“Every human is different and the effects of stretching can vary among individuals,” said Manarte.

When Is the Best Time To Stretch? 

Hopkins reiterated that the best time to perform static stretching depends on the activity you’re doing. If you’re participating in activities that demand explosiveness and power, like jumping, sprinting, or lifting weights, it might be wise to save your static stretches for after your workout. Consider dynamic stretching beforehand instead.

“Static stretching is not harmful, but it is not the most effective way of getting warm for exercise,” Hopkins said.

ALSO READ  Exercises for Better Sleep

She added that incorporating static stretches before your workout may be beneficial if your primary focus is improving flexibility and reducing muscle tension. If you’re nursing an injury, this may be the move for you.
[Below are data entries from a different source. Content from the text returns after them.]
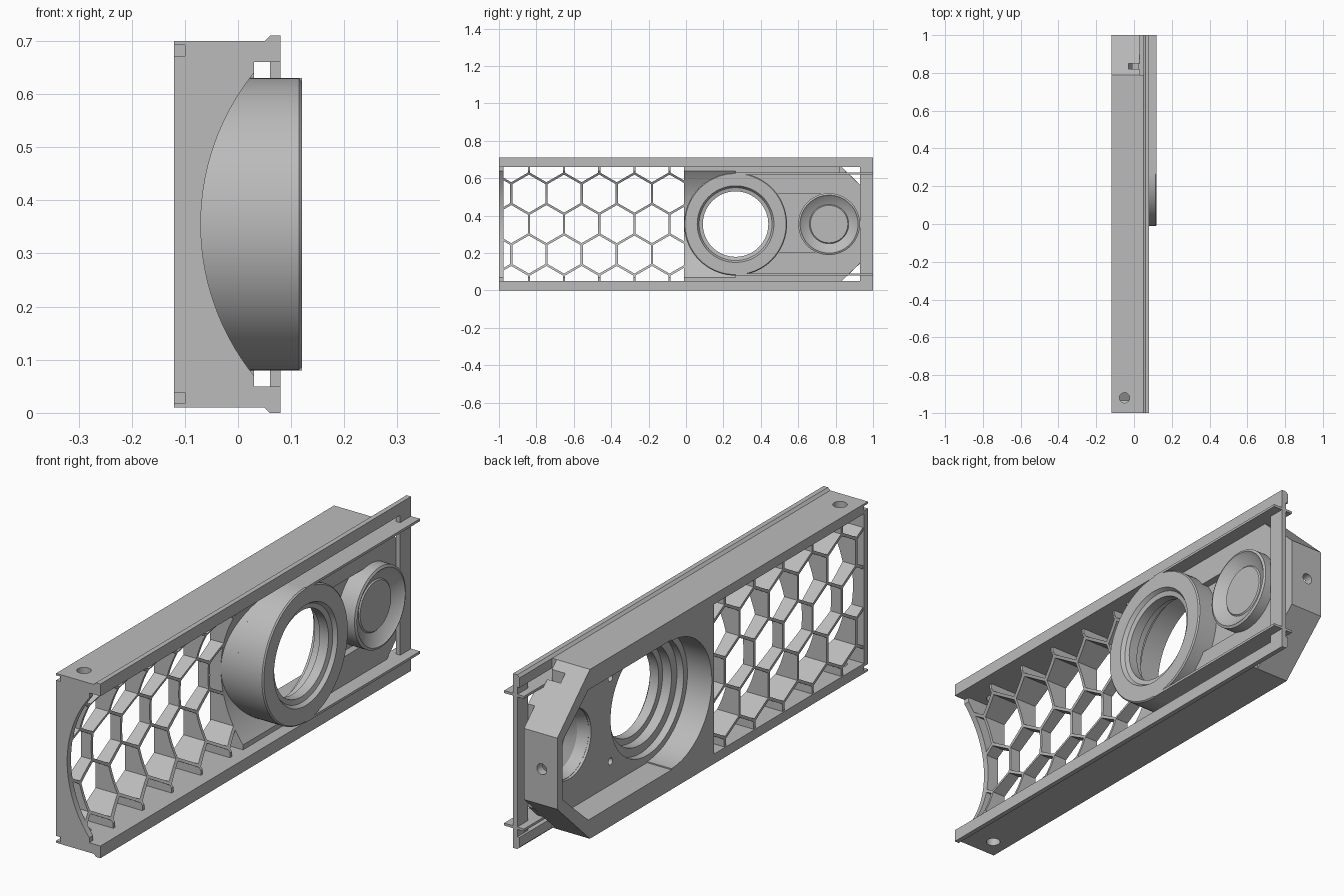
import bpy, bmesh
from math import pi, sin, cos, sqrt
from mathutils import Vector

cube = bpy.data.objects.get("Cube")
if cube:
    bpy.data.objects.remove(cube)

grey = bpy.data.materials.new("plain grey")
grey.use_nodes = True
COLOUR = (0.5, 0.5, 0.5, 1)
grey.diffuse_color = COLOUR
grey.node_tree.nodes["Principled BSDF"].inputs["Base Color"].default_value = COLOUR

MID = 0.355          # mid height
RING_Y, POD_Y = 0.265, 0.765


def finish(name, bm):
    bmesh.ops.recalc_face_normals(bm, faces=bm.faces)
    me = bpy.data.meshes.new(name)
    bm.to_mesh(me)
    bm.free()
    me.materials.append(grey)
    ob = bpy.data.objects.new(name, me)
    bpy.context.collection.objects.link(ob)
    return ob


def prism(name, outlines, axis, lo, hi):
    """Extrude 2D outlines along an axis; the 2D pair is the other two axes in order."""
    bm = bmesh.new()
    for pts in outlines:
        rows = []
        for depth in (lo, hi):
            row = []
            for p in pts:
                co = list(p)
                co.insert("xyz".index(axis), depth)
                row.append(bm.verts.new(co))
            rows.append(row)
            bm.faces.new(row)
        for i in range(len(pts)):
            j = (i + 1) % len(pts)
            bm.faces.new((rows[0][i], rows[0][j], rows[1][j], rows[1][i]))
    return finish(name, bm)


def rect(a0, a1, b0, b1):
    return [(a0, b0), (a1, b0), (a1, b1), (a0, b1)]


def circle(a, b, r, n=64, start=0.0, sweep=2 * pi):
    steps = n if sweep >= 2 * pi else n + 1
    return [(a + r * cos(start + sweep * i / n), b + r * sin(start + sweep * i / n))
            for i in range(steps)]


def flip(pts):
    return [(a, 2 * MID - b) for a, b in pts]


def lathe(name, profile, y, closed, n=72):
    """Revolve (radius, x) points about an x-parallel axis at mid height."""
    bm = bmesh.new()
    vs = [bm.verts.new((x, y + r, MID)) for r, x in profile]
    es = [bm.edges.new(p) for p in zip(vs, vs[1:])]
    if closed:
        es.append(bm.edges.new((vs[-1], vs[0])))
    bmesh.ops.spin(bm, geom=vs + es, cent=(0, y, MID), axis=(1, 0, 0), angle=2 * pi, steps=n)
    bmesh.ops.remove_doubles(bm, verts=bm.verts, dist=1e-5)
    return finish(name, bm)


def cut(ob, *args):
    cutter = prism("cutter", *args)
    mod = ob.modifiers.new("cut", "BOOLEAN")
    mod.operation, mod.solver, mod.object = "DIFFERENCE", "EXACT", cutter
    bpy.context.view_layer.objects.active = ob
    bpy.ops.object.modifier_apply(modifier=mod.name)
    bpy.data.objects.remove(cutter)


def arc_cut(ob, y0, y1):
    cut(ob, [circle(0.386, MID, 0.456, 128)], "y", y0, y1)


# Long top and bottom walls with a chamfered front flange
body = rect(-0.12, 0.052, 0.66, 0.70)
flange = [(0.05, 0.66), (0.08, 0.66), (0.08, 0.71), (0.06, 0.71), (0.05, 0.70)]
for side, fix in (("top", list), ("bottom", flip)):
    wall = prism(side + "_wall", [fix(body)], "y", -1, 0.79)
    cut(wall, [circle(-0.05, -0.92, 0.027, 32)], "z", -0.1, 0.8)
    cut(wall, [fix(rect(-0.13, -0.10, 0.672, 0.692))], "y", -1.1, -0.975)
    prism(side + "_flange", [fix(flange)], "y", -1, 1)
    prism(side + "_rail", [fix(rect(0.03, 0.12, 0.62, 0.63))], "y", RING_Y, 1)

# End post and concave end wall
prism("end_post", [rect(0.93, 1, 0.03, 0.68)], "x", 0.06, 0.08)
end = prism("end_wall", [rect(-0.12, 0.03, 0.04, 0.67)], "y", -1, -0.975)
arc_cut(end, -1.1, -0.9)

# Honeycomb grille, scooped by the same curve
PITCH = 0.188
grille = prism("honeycomb_grille", [rect(-0.98, -0.005, 0.045, 0.665)], "x", -0.115, 0.03)
arc_cut(grille, -1.1, 0.1)
cells = []
for row in range(-2, 3):
    for col in range(-1, 6):
        y = -0.934 + PITCH * (col + 0.5 * (row % 2))
        cells.append(circle(y, MID + row * PITCH * sqrt(3) / 2, 0.1016, 6, pi / 6))
cut(grille, cells, "x", -0.2, 0.1)

# Speaker housing with tapered end, rear cavity and openings
upper = [(1, 0.50), (0.79, 0.70), (-0.01, 0.70)]
housing = prism("speaker_housing", [flip(upper)[::-1] + upper], "x", -0.12, 0.03)
inner = [(0.965, 0.475), (0.80, 0.62), (RING_Y, 0.62)]
cut(housing, [flip(inner)[::-1] + inner], "x", -0.2, -0.01)
cut(housing, [circle(RING_Y, MID, 0.262)], "x", -0.2, 0.1)
cut(housing, [circle(POD_Y, MID, 0.14)], "x", -0.2, 0.1)
arc_cut(housing, -0.1, RING_Y)
cut(housing, [circle(-0.05, MID, 0.022, 32)], "y", 0.9, 1.1)
cut(housing, [circle(0.5, MID + s * 0.17, 0.014, 24) for s in (-1, 1)], "x", -0.05, 0.02)
cut(housing, [rect(-0.03, 0.05, 0.82, 0.85)], "z", 0.55, 0.75)

# Rear half of the ring shell
shell = (circle(RING_Y, MID, 0.275, 40, pi / 2, pi)
         + circle(RING_Y, MID, 0.260, 40, pi / 2, pi)[::-1])
prism("ring_rear_shell", [shell], "x", -0.12, 0.0)

# Large ring with stepped bore
lathe("large_ring", [(0.275, -0.01), (0.275, 0.115), (0.27, 0.12), (0.205, 0.12),
                     (0.195, 0.105), (0.175, 0.10), (0.175, 0.06), (0.20, 0.06),
                     (0.20, 0.02), (0.235, 0.02), (0.235, -0.01)], RING_Y, True)

# Raised face between the rails, with a pocket for the small pod
edge = [(0.93, 0.565), (0.862, 0.63), (RING_Y, 0.63)]
face = prism("raised_face", [flip(edge)[::-1] + edge], "x", 0.025, 0.06)
cut(face, [circle(RING_Y, MID, 0.27)], "x", 0, 0.1)
cut(face, [rect(0.4, POD_Y, 0.205, 0.515)], "x", 0.03, 0.1)
cut(face, [circle(POD_Y, MID, 0.155)], "x", 0, 0.1)

# Small pod: rimmed dish in front, bowl behind
lathe("small_pod", [(0, 0.085), (0.10, 0.085), (0.105, 0.08), (0.145, 0.10), (0.155, 0.11),
                    (0.165, 0.105), (0.165, 0.01), (0.138, 0.0), (0.12, 0.04),
                    (0.08, 0.065), (0, 0.07)], POD_Y, False)

# Smooth round surfaces, keep sharp edges
for ob in bpy.context.scene.objects:
    ob.select_set(ob.type == "MESH")
bpy.ops.object.shade_smooth_by_angle(angle=pi / 7)
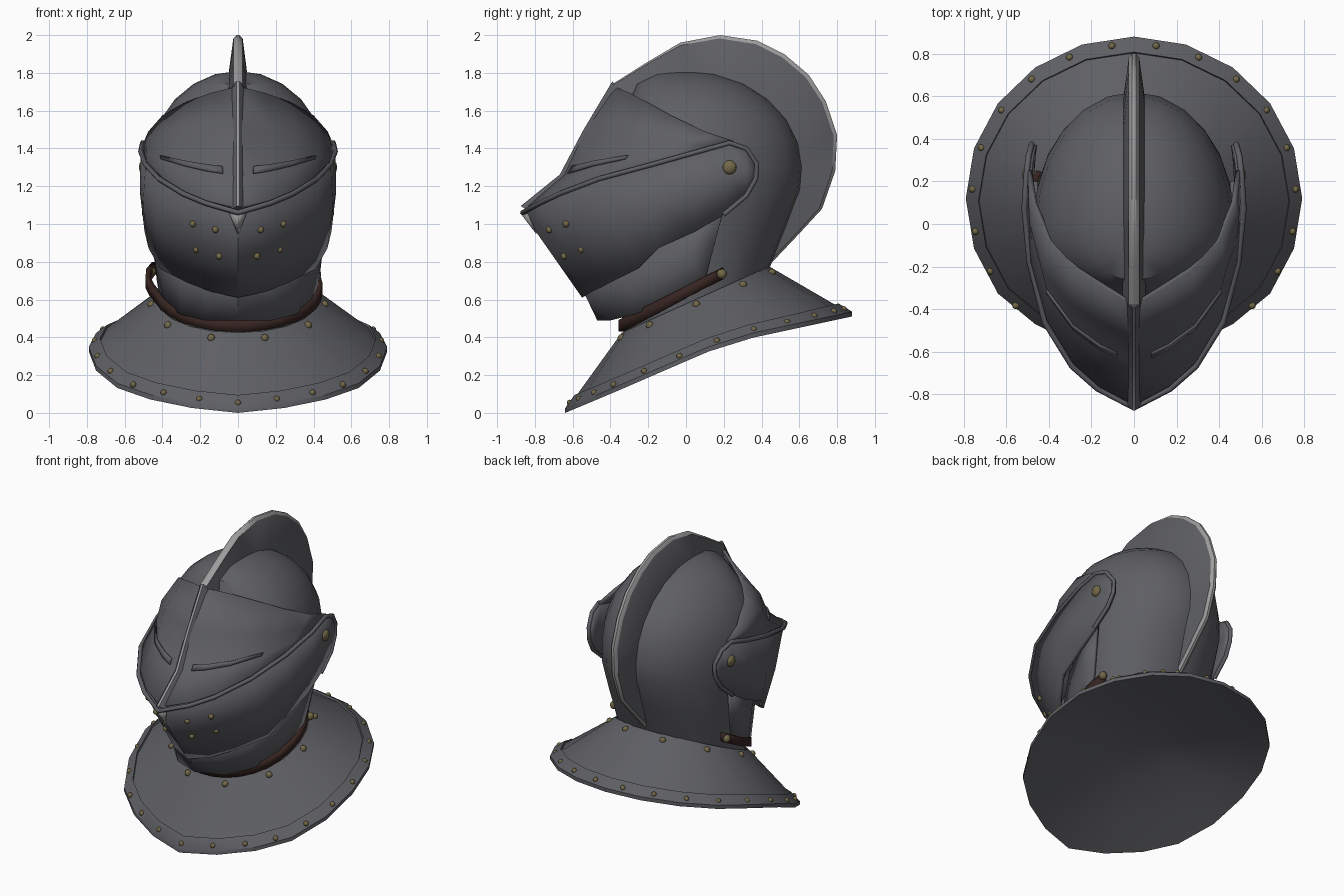
import bpy, bmesh, math
from mathutils import Vector, Matrix

if "Cube" in bpy.data.objects:
    bpy.data.objects.remove(bpy.data.objects["Cube"])

def material(name, rgb):
    m = bpy.data.materials.new(name)
    m.diffuse_color = (*rgb, 1)
    m.use_nodes = True
    m.node_tree.nodes["Principled BSDF"].inputs["Base Color"].default_value = m.diffuse_color
    return m

STEEL = material("steel", (0.112, 0.114, 0.127))
WORN = material("worn_edge", (0.34, 0.34, 0.34))
BRASS = material("brass", (0.17, 0.14, 0.065))
LEATHER = material("leather", (0.038, 0.018, 0.015))

def lerp(a, b, t):
    return Vector(a).lerp(Vector(b), t)

def finish(name, bm, mats, thick=0):
    me = bpy.data.meshes.new(name)
    bm.to_mesh(me)
    bm.free()
    for m in mats:
        me.materials.append(m)
    ob = bpy.data.objects.new(name, me)
    bpy.context.collection.objects.link(ob)
    if thick:
        s = ob.modifiers.new("thickness", 'SOLIDIFY')
        s.thickness, s.offset = thick, -1
    bpy.ops.object.select_all(action='DESELECT')
    ob.select_set(True)
    bpy.context.view_layer.objects.active = ob
    bpy.ops.object.shade_smooth_by_angle(angle=math.radians(35))
    return ob

def sheet(name, cols, mat, thick=0, closed=False):
    """Skin a grid; columns run towards +x seen from the front, rows run down."""
    bm = bmesh.new()
    v = [[bm.verts.new(p) for p in c] for c in cols]
    n = len(v)
    for c in range(n if closed else n - 1):
        d = (c + 1) % n
        for r in range(len(v[0]) - 1):
            bm.faces.new((v[c][r], v[c][r+1], v[d][r+1], v[d][r]))
    bmesh.ops.remove_doubles(bm, verts=bm.verts, dist=1e-4)
    return finish(name, bm, [mat], thick)

def flip(col):
    return [Vector((-p[0], p[1], p[2])) for p in col]

def mirrored(cols):
    return [flip(c) for c in reversed(cols[1:])] + cols

# Skull: dome (shorter in front, under the visor) blending into tilted neck rings
# ring = (centre y, z, half width, back radius, front radius, tilt)
rings = []
for e, front in ((90, .62), (75, .62), (60, .53), (45, .42), (30, .4), (15, .4), (0, .4)):
    s, c = math.sin(math.radians(e)), math.cos(math.radians(e))
    rings.append((0, 1.3 + .51 * s, .472 * c, .62 * c, front * c, 0))
rings += [(.05, 1.1, .465, .56, .43, .15), (.06, .85, .437, .475, .42, .3), (.05, .58, .405, .385, .38, .44)]
def ring_point(a, cy, z, rx, back, front, tilt):
    y = -math.cos(a) * (front if math.cos(a) > 0 else back)
    return Vector((rx * math.sin(a), cy + y, z + y * tilt))
N = 24
sheet("skull", [[ring_point(2 * math.pi * k / N, *r) for r in rings] for k in range(N)],
      STEEL, closed=True)

# Collar: flared skirt with a raised rim and a hollow underside
EDGE = [(-.64, 0), (-.4, .1), (-.17, .2), (.12, .325), (.34, .395), (.9, .515)]
def edge_z(y):
    for (y0, z0), (y1, z1) in zip(EDGE, EDGE[1:]):
        if y <= y1:
            return z0 + (z1 - z0) * (y - y0) / (y1 - y0)
    return EDGE[-1][1]
def collar_point(a, t):
    y = .12 - .76 * math.cos(a)
    if 0.1 < min(a, 2 * math.pi - a) < 0.7:
        y += .025
    outer = Vector((.79 * math.sin(a), y, edge_z(y) + .025))
    return outer.lerp(ring_point(a, .05, .6, .43, .39, .39, .45), t)
cols = []
for k in range(20):
    a = 2 * math.pi * k / 20
    e = collar_point(a, 0)
    low, mid = e - Vector((0, 0, .025)), Vector((0, .12, .3))
    step = Vector((0, 0, .013))
    cols.append([collar_point(a, 1), collar_point(a, .175) - step, collar_point(a, .165) + step * .3, e, low]
                + [low.lerp(mid, t) + Vector((0, 0, h)) for t, h in ((.3, .065), (.65, .12), (1, .14))])
sheet("collar", cols, STEEL, closed=True)

# Chin guard: lower face plate
top = [(0, -.58, .72), (.17, -.48, .75), (.31, -.32, .8), (.41, -.15, .9), (.46, .02, 1), (.475, .2, 1.08)]
bot = [(0, -.47, .49), (.18, -.4, .49), (.3, -.28, .52), (.385, -.13, .57), (.42, .02, .64), (.43, .1, .7)]
sheet("chin_guard", mirrored([[Vector(a), lerp(a, b, .5), Vector(b)] for a, b in zip(top, bot)]),
      STEEL, thick=.02)

# Lower visor: pointed prow with arms running back to the pivots
top = [(0, -.865, 1.06), (.17, -.775, 1.11), (.29, -.67, 1.16), (.42, -.46, 1.24), (.49, -.18, 1.315),
       (.515, .07, 1.385), (.505, .23, 1.43), (.495, .32, 1.4), (.48, .375, 1.32)]
bot = [(0, -.55, .61), (.14, -.5, .64), (.27, -.4, .69), (.41, -.26, .76), (.473, -.15, .87),
       (.495, .05, .96), (.495, .2, 1.05), (.487, .32, 1.15), (.48, .37, 1.24)]
SWELL = (0, 0, 0, .015, .022, .015, .005, 0, 0)
sheet("lower_visor", mirrored([[Vector(a), lerp(a, b, .5) + Vector((s, 0, 0)), Vector(b)]
                               for a, b, s in zip(top, bot, SWELL)]), STEEL, thick=.025)

# Worn patch on the prow
patch = [[Vector((0, -.868, 1.045)), Vector((0, -.795, .95))],
         [Vector((.045, -.842, 1.055)), Vector((.004, -.793, .95))]]
sheet("prow_wear", mirrored(patch), WORN, thick=.005)

# Rolled lip along the visor's upper edge and round the arm ends
half = top + [bot[8], bot[7], bot[6]]
path = [(-x, y, z) for x, y, z in reversed(half[1:])] + half
cu = bpy.data.curves.new("visor_lip", 'CURVE')
cu.dimensions = '3D'
cu.bevel_depth, cu.bevel_resolution = .014, 1
sp = cu.splines.new('POLY')
sp.points.add(len(path) - 1)
for p, q in zip(sp.points, path):
    p.co = (*q, 1)
cu.materials.append(STEEL)
bpy.context.collection.objects.link(bpy.data.objects.new("visor_lip", cu))

# Upper visor: brow plate flaring out to the prow
top = [(0, -.385, 1.73), (.14, -.3, 1.695), (.27, -.215, 1.65), (.4, -.08, 1.575), (.475, .1, 1.49), (.497, .25, 1.44)]
bot = [(0, -.85, 1.09), (.17, -.76, 1.13), (.29, -.65, 1.18), (.41, -.45, 1.255), (.485, -.18, 1.33), (.507, .1, 1.39)]
visor = []
for i, (a, b) in enumerate(zip(top, bot)):
    dent = Vector((0, .052, -.03)) * (1 - i / 5)
    bulge = Vector((.03, -.01, 0)) * (0, .5, 1, 1, .4, 0)[i]
    visor.append([Vector(a), lerp(a, b, .35) + dent * .2 + bulge, lerp(a, b, .7) + dent, Vector(b)])
sheet("upper_visor", mirrored(visor), STEEL, thick=.02)

# Eye slit frames: thin raised strips just above the flare
def slit_col(c):
    i = min(int(c), 4)
    p, q = (lerp(visor[i][r], visor[i+1][r], c - i) for r in (1, 2))
    return [p.lerp(q, t) + Vector((.003, -.009, .006)) for t in (.84, 1.0)]
slit = [slit_col(c) for c in (.5, 1, 2, 3)]
sheet("eye_slit_right", slit, STEEL, thick=.009)
sheet("eye_slit_left", [flip(c) for c in reversed(slit)], STEEL, thick=.009)

# Blades on the centre line: wide root, narrow shoulder, worn edge
def blade(name, outer, inner, width, shoulder, worn):
    cols = []
    for (oy, oz), (iy, iz) in zip(outer, inner):
        o, i = Vector((0, oy, oz)), Vector((0, iy, iz))
        m, w = i.lerp(o, shoulder), Vector((width, 0, 0))
        cols.append([i - w, m - w * .45, o - w * .15, o + w * .15, m + w * .45, i + w])
    bm = bmesh.new()
    v = [[bm.verts.new(p) for p in c] for c in cols]
    for c, d in zip(v, v[1:]):
        for r in range(5):
            f = bm.faces.new((c[r], c[r+1], d[r+1], d[r]))
            f.material_index = 1 if r in worn else 0
    bm.faces.new(v[0])
    bm.faces.new(v[-1])
    bmesh.ops.recalc_face_normals(bm, faces=bm.faces)
    finish(name, bm, [STEEL, WORN])

crest = [(-.39, 1.74), (-.2, 1.86), (-.03, 1.96), (.18, 2.0), (.38, 1.97), (.52, 1.9), (.65, 1.79),
         (.74, 1.65), (.8, 1.47), (.79, 1.28), (.72, 1.08), (.6, .95), (.43, .77)]
root = []
for y, z in crest:
    n = .9 / math.hypot(y / .62, (z - 1.3) / .51)
    root.append((y * n, 1.3 + (z - 1.3) * n))
blade("crest", crest, root, .055, .93, (1, 2, 3))
blade("visor_ridge", [(-.39, 1.755), (-.545, 1.495), (-.668, 1.262), (-.875, 1.095)],
      [(-.34, 1.7), (-.5, 1.45), (-.61, 1.23), (-.82, 1.06)], .05, .75, (2,))

# Leather strap round the chin, its left end standing off
strap = []
for d in range(-125, 116, 12):
    a = math.radians(d)
    k = 1 + max(0, -d - 80) * .0055
    p = Vector((.447 * k * math.sin(a), .03 - .39 * math.cos(a), 0))
    p.z = .455 + .5 * (p.y + .37)
    strap.append([p + Vector((0, 0, .031)), p - Vector((0, 0, .031))])
sheet("chin_strap", strap, LEATHER, thick=.025)

# Brass rivets
def rivets(name, places, r, squash=(1, 1, 1)):
    bm = bmesh.new()
    for p in places:
        bmesh.ops.create_uvsphere(bm, u_segments=10, v_segments=6, radius=r,
                                  matrix=Matrix.Translation(p) @ Matrix.Diagonal((*squash, 1)))
    finish(name, bm, [BRASS])

def both(points):
    return [Vector((s * x, y, z)) for x, y, z in points for s in (1, -1)]

sink = Vector((0, 0, -.006))
rivets("rim_rivets", [collar_point(2 * math.pi * k / 23, .085) + sink for k in range(23)], .017)
rivets("neck_rivets", [collar_point(math.pi * (2 * k + 1) / 10, .92) + sink for k in range(10)], .021)
rivets("visor_rivets", both([(.12, -.724, .97), (.24, -.635, 1.0), (.1, -.645, .83), (.22, -.553, .865)]), .018)
rivets("visor_pivots", both([(.503, .23, 1.3)]), .038, (.6, 1, 1))
rivets("strap_rivets", [Vector((.415, .19, .735)), Vector((-.462, .22, .75))], .027)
Alternative Warmup Options

Consider doing light, dynamic activity that will raise your body temperature before you exercise, Heather Milton, MS, RCEP, CSCS, exercise physiologist supervisor at the Sports Performance Center Team at NYU Langone Health, told Verywell in an email. 

This can include jogging in place, butt kicks, leg swings, and skips before running, or more slow, controlled lunges that will help open the hips and activate the hip muscles.

“Try to raise body temperature before moving through extreme ranges of motion, then start mimicking the movements you will do during your exercise or activity, slowly progressing to the similar intensity that you will do in your workout,” Milton said.

Manarte recommends incorporating a well-rounded warm-up into your routine to gradually increase heart rate and blood flow to muscles. Other activities include walking, rowing, biking, and dynamic movements related to the upcoming activity. 

“Including a mix of dynamic stretching, light cardio, and sport-specific movements in your warm-up routine may help prepare your body for exercise while reducing the potential drawbacks of static stretching,” Manarte said.

What This Means For You

While research indicates that static stretching before exercise may reduce explosiveness and power, experts say it won’t hurt you. The decision to stretch before a workout should align with your individual fitness goals and the type of activity you will be doing. In general, you should aim to raise your heart rate and get your blood flowing with dynamic movement before exercise.

Latest

Most read